--- PROVIDED DATA ---
Segment Open

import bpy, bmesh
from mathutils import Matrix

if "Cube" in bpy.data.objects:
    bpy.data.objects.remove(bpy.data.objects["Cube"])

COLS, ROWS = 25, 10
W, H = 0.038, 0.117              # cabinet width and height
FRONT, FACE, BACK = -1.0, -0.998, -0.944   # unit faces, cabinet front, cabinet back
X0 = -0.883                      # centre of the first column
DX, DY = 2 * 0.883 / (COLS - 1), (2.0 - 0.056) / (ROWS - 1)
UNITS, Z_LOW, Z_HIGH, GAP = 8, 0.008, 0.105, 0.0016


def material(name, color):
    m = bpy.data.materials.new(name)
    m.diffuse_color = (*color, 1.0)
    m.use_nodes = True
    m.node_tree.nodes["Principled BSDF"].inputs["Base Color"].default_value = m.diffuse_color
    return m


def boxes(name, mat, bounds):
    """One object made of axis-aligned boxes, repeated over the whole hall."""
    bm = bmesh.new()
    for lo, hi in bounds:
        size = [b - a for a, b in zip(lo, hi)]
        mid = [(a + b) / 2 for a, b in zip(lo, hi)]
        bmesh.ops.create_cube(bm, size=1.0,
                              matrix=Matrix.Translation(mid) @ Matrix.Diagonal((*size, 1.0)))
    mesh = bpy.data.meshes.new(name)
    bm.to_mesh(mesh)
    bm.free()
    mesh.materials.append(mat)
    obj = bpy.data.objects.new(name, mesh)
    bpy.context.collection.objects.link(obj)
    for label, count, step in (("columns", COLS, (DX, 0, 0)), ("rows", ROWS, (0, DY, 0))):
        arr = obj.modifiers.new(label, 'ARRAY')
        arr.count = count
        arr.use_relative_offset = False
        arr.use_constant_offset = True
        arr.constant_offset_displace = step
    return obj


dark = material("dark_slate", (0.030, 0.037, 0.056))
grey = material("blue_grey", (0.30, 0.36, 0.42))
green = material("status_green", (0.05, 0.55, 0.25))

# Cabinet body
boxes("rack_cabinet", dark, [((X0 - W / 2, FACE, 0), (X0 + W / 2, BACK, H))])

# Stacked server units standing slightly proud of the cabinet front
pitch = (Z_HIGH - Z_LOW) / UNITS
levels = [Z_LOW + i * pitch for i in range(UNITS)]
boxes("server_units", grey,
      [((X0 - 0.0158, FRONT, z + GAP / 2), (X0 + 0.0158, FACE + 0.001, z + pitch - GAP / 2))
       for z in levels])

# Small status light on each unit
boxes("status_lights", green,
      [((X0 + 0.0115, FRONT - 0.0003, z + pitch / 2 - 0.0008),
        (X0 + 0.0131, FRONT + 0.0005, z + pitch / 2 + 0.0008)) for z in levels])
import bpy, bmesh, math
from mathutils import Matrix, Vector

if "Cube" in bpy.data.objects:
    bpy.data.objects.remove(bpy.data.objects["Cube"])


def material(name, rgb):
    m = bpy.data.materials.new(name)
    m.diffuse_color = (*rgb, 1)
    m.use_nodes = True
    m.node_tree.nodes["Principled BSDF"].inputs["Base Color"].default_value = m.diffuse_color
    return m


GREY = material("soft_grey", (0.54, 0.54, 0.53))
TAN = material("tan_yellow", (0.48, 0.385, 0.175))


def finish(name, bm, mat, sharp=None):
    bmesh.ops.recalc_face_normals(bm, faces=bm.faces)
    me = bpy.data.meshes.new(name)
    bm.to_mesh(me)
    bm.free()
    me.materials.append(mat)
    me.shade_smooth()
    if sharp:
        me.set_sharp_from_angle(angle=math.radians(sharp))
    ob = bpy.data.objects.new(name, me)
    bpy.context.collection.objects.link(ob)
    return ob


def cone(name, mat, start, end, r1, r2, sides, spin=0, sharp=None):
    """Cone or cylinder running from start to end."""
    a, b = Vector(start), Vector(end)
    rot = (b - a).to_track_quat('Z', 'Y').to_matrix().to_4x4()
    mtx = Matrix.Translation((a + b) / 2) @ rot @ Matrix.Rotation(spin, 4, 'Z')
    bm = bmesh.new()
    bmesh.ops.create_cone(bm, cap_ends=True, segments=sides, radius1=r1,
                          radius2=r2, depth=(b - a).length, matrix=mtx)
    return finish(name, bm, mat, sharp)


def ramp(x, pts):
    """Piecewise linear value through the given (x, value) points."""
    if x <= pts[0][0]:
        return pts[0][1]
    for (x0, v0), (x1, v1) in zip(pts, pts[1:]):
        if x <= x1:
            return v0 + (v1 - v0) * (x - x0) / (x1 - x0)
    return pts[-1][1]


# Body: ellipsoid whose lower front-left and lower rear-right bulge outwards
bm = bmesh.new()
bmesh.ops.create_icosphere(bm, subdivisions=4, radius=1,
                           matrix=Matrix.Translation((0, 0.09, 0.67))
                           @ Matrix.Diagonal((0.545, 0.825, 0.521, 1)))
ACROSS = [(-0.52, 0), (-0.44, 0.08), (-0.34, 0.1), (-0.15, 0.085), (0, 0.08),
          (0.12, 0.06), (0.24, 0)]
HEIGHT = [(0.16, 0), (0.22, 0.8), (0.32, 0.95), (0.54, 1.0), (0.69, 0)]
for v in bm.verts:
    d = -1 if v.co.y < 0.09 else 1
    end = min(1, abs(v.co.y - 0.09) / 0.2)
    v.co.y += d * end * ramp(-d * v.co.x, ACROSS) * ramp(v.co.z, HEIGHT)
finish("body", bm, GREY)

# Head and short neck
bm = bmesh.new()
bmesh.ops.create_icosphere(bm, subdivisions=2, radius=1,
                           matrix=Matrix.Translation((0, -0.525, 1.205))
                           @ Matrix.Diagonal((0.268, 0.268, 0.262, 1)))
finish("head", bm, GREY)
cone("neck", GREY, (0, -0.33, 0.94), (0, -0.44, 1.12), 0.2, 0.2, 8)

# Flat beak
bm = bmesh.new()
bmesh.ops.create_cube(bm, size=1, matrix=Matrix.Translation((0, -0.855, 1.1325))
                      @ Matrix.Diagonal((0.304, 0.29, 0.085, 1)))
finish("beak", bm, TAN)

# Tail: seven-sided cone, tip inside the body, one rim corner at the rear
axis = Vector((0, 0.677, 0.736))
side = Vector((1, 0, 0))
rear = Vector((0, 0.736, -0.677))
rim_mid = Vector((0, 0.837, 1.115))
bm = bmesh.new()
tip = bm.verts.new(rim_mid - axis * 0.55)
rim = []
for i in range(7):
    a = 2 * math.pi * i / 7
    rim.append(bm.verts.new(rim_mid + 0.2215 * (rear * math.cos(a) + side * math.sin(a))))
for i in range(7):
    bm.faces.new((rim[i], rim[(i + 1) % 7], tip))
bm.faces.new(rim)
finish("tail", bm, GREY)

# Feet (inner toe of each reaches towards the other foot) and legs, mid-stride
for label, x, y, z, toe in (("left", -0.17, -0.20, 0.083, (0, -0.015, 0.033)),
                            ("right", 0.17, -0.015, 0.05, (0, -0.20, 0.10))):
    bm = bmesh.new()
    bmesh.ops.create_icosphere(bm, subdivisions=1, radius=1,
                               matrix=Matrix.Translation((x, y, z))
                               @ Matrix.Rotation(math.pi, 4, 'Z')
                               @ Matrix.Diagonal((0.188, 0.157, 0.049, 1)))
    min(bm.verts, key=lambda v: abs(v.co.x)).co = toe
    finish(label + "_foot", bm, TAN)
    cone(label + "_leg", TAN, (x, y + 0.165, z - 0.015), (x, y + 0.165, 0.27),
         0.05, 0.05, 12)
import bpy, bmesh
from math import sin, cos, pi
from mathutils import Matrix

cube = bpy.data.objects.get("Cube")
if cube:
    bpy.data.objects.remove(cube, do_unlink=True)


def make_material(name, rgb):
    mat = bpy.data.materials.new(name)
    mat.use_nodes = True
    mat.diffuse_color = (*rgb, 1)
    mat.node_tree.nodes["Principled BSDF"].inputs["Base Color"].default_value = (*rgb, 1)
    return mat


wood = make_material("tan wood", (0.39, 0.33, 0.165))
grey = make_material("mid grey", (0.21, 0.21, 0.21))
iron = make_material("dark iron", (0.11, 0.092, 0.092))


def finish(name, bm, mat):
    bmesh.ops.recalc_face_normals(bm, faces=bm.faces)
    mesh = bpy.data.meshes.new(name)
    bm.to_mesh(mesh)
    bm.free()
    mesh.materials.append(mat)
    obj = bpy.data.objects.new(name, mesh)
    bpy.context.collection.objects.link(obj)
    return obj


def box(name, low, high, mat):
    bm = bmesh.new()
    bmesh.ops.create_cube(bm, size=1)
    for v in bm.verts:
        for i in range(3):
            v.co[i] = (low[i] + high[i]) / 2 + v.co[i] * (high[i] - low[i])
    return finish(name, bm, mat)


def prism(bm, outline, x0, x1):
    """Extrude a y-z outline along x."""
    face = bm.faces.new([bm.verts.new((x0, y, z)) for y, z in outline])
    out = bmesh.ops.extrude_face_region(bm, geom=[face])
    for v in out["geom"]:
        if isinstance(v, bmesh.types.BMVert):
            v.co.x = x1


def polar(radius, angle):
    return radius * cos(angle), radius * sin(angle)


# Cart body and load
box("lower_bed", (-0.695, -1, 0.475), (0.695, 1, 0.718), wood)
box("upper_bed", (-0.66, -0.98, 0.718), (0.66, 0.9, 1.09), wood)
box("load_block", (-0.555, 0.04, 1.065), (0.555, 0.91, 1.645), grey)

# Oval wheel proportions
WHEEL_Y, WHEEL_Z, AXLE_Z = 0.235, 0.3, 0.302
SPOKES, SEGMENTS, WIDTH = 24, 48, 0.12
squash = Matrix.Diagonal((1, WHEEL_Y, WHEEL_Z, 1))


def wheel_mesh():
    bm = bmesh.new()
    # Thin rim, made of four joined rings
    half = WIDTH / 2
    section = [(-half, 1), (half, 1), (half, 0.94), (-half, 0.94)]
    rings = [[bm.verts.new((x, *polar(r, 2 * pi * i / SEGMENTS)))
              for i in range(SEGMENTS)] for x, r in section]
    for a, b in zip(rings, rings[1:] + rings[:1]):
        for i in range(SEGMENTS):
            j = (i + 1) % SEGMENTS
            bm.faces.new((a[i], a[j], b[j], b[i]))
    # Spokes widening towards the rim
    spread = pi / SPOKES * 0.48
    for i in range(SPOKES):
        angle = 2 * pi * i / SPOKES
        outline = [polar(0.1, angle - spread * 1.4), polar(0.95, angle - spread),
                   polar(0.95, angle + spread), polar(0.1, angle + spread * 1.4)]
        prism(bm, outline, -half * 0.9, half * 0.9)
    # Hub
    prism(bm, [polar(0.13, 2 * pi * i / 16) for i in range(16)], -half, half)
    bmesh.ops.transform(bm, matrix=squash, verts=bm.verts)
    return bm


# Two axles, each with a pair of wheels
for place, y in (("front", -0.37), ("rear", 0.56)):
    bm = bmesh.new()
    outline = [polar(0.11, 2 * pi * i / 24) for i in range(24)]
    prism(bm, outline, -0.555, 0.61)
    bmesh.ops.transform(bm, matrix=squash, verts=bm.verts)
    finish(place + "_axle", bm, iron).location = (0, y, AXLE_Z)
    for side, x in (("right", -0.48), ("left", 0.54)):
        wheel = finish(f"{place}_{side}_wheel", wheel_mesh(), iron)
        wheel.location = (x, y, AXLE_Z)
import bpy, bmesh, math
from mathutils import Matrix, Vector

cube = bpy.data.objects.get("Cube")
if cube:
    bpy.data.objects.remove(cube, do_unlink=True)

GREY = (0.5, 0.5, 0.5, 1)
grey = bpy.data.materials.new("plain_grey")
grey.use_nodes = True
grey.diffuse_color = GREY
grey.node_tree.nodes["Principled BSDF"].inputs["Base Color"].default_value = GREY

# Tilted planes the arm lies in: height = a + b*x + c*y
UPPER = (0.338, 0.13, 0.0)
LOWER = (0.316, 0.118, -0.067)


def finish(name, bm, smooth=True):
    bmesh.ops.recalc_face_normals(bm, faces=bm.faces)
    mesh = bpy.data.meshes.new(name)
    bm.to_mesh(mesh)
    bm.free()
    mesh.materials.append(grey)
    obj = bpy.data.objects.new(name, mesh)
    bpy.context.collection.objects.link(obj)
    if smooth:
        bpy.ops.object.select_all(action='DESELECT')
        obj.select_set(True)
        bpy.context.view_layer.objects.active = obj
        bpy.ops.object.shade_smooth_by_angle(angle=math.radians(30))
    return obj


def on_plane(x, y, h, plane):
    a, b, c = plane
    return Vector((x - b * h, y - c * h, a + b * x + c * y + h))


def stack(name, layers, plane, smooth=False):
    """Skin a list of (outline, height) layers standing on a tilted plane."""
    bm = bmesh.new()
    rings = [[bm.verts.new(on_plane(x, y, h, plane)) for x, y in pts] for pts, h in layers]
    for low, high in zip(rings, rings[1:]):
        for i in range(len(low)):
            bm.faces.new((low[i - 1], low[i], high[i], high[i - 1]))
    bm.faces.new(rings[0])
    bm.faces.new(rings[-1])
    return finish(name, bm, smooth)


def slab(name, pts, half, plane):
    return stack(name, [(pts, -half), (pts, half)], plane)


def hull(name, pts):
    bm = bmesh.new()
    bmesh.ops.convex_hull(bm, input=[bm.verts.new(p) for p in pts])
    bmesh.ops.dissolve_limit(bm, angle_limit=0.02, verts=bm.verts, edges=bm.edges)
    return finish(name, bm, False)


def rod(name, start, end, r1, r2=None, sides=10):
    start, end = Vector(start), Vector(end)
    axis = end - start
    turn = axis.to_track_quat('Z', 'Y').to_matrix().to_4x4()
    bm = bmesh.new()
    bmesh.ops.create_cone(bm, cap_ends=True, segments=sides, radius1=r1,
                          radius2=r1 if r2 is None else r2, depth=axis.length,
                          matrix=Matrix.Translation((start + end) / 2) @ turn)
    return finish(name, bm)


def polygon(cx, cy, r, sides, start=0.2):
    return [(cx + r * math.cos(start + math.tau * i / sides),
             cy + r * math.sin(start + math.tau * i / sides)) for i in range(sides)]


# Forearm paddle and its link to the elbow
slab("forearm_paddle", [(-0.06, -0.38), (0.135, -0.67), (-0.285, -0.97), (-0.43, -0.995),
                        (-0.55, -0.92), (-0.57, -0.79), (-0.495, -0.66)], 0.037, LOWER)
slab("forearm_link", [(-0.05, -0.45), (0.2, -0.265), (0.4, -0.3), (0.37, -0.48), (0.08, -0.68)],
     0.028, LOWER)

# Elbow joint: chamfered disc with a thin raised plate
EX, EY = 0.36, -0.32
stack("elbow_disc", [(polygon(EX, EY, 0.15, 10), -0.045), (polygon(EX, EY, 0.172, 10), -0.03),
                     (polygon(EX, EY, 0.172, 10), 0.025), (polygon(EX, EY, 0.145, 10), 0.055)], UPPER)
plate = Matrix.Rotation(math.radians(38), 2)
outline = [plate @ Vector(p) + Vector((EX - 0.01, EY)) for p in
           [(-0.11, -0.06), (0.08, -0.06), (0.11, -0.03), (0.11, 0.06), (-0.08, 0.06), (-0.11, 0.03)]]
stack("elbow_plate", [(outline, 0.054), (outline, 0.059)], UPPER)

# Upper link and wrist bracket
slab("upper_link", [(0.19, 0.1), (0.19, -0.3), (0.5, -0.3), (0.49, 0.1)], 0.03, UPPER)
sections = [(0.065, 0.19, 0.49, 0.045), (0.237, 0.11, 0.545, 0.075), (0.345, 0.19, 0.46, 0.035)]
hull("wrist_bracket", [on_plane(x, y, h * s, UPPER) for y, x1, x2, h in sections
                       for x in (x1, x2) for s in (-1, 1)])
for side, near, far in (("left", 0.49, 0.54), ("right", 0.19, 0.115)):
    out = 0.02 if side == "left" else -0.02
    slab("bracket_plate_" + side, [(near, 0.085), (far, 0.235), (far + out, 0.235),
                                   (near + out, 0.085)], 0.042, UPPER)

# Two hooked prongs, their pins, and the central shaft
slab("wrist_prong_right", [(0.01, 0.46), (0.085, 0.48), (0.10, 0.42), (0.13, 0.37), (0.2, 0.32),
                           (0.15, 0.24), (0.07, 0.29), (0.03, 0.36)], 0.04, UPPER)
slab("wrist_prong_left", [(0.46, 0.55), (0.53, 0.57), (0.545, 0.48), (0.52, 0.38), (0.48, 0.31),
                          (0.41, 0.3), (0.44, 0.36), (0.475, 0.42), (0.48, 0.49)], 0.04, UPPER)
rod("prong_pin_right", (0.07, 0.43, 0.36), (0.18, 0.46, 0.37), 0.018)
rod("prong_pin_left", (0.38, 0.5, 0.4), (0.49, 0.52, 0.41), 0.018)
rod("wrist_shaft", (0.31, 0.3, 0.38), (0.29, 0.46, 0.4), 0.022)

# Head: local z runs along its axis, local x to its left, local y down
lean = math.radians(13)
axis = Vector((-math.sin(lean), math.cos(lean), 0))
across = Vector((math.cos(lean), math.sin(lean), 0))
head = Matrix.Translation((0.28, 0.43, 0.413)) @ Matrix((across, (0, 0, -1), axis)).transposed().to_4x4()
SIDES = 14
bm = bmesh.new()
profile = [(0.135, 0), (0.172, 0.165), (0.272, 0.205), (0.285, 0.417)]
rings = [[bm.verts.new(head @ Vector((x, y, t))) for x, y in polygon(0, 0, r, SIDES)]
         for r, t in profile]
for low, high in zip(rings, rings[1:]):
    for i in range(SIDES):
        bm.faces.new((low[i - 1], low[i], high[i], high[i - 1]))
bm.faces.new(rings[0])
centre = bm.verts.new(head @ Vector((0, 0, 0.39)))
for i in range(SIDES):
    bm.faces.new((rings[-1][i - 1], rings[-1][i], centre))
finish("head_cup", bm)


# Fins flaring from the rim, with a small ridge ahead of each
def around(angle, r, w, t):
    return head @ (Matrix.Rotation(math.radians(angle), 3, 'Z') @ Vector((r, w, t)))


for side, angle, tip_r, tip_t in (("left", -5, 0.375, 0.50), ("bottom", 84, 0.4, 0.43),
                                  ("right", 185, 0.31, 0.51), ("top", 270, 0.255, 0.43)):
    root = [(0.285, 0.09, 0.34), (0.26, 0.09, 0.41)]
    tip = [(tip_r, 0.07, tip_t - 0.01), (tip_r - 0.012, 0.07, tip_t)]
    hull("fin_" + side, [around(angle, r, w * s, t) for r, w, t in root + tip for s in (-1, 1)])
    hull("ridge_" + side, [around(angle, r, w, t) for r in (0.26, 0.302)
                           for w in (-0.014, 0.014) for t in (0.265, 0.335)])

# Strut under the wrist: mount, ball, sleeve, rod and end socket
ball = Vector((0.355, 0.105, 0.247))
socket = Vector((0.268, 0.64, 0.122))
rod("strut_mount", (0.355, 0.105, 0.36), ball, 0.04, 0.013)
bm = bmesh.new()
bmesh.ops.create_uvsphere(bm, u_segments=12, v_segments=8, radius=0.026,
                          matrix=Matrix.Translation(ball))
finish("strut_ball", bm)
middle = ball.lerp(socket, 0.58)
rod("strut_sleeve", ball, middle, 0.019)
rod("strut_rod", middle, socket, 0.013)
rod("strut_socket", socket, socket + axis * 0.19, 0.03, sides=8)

Segment Closed

--- TASK REQUIREMENTS ---
Return exactly the opening lines of the listing above, ending with the line that has "mid = [(a + b)".

--- RESPONSE FOR THIS EXERCISE ---
import bpy, bmesh
from mathutils import Matrix

if "Cube" in bpy.data.objects:
    bpy.data.objects.remove(bpy.data.objects["Cube"])

COLS, ROWS = 25, 10
W, H = 0.038, 0.117              # cabinet width and height
FRONT, FACE, BACK = -1.0, -0.998, -0.944   # unit faces, cabinet front, cabinet back
X0 = -0.883                      # centre of the first column
DX, DY = 2 * 0.883 / (COLS - 1), (2.0 - 0.056) / (ROWS - 1)
UNITS, Z_LOW, Z_HIGH, GAP = 8, 0.008, 0.105, 0.0016


def material(name, color):
    m = bpy.data.materials.new(name)
    m.diffuse_color = (*color, 1.0)
    m.use_nodes = True
    m.node_tree.nodes["Principled BSDF"].inputs["Base Color"].default_value = m.diffuse_color
    return m


def boxes(name, mat, bounds):
    """One object made of axis-aligned boxes, repeated over the whole hall."""
    bm = bmesh.new()
    for lo, hi in bounds:
        size = [b - a for a, b in zip(lo, hi)]
        mid = [(a + b) / 2 for a, b in zip(lo, hi)]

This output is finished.